Records from a data collection
----

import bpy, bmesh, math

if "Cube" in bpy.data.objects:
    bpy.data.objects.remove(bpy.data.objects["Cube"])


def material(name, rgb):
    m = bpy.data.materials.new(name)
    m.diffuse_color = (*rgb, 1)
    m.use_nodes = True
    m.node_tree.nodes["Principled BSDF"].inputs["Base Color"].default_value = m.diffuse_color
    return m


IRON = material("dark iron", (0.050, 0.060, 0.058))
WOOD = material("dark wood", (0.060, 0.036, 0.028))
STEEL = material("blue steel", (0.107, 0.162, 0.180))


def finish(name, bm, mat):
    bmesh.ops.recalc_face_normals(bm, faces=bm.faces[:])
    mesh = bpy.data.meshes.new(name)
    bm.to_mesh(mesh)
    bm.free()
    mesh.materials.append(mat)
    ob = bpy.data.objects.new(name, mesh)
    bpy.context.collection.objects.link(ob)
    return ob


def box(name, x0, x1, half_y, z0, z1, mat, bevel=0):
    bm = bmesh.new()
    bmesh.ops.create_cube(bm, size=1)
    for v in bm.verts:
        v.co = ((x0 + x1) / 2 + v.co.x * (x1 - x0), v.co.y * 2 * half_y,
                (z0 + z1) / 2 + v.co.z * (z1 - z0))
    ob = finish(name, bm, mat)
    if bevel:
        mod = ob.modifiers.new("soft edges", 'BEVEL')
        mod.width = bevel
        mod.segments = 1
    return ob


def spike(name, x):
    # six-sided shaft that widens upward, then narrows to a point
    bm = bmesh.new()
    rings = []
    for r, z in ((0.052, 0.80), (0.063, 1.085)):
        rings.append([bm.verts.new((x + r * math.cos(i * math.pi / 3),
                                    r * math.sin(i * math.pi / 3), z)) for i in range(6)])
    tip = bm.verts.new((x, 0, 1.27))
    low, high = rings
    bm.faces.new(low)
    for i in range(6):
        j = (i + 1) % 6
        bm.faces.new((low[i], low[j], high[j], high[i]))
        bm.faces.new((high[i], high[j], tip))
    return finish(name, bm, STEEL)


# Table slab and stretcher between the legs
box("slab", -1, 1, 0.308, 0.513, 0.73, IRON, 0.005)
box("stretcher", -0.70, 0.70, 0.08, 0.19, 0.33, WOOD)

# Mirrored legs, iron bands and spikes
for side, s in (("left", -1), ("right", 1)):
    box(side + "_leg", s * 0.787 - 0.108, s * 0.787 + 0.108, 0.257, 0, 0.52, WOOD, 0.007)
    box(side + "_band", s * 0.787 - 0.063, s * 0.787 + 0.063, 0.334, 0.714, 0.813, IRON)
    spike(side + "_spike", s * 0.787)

----

REQUIRED WORK —
Start copying at the line that contains "r * math.sin(i" and stop after the last line of the records, keeping every line exactly.

EXERCISE OUTPUT —
                                    r * math.sin(i * math.pi / 3), z)) for i in range(6)])
    tip = bm.verts.new((x, 0, 1.27))
    low, high = rings
    bm.faces.new(low)
    for i in range(6):
        j = (i + 1) % 6
        bm.faces.new((low[i], low[j], high[j], high[i]))
        bm.faces.new((high[i], high[j], tip))
    return finish(name, bm, STEEL)


# Table slab and stretcher between the legs
box("slab", -1, 1, 0.308, 0.513, 0.73, IRON, 0.005)
box("stretcher", -0.70, 0.70, 0.08, 0.19, 0.33, WOOD)

# Mirrored legs, iron bands and spikes
for side, s in (("left", -1), ("right", 1)):
    box(side + "_leg", s * 0.787 - 0.108, s * 0.787 + 0.108, 0.257, 0, 0.52, WOOD, 0.007)
    box(side + "_band", s * 0.787 - 0.063, s * 0.787 + 0.063, 0.334, 0.714, 0.813, IRON)
    spike(side + "_spike", s * 0.787)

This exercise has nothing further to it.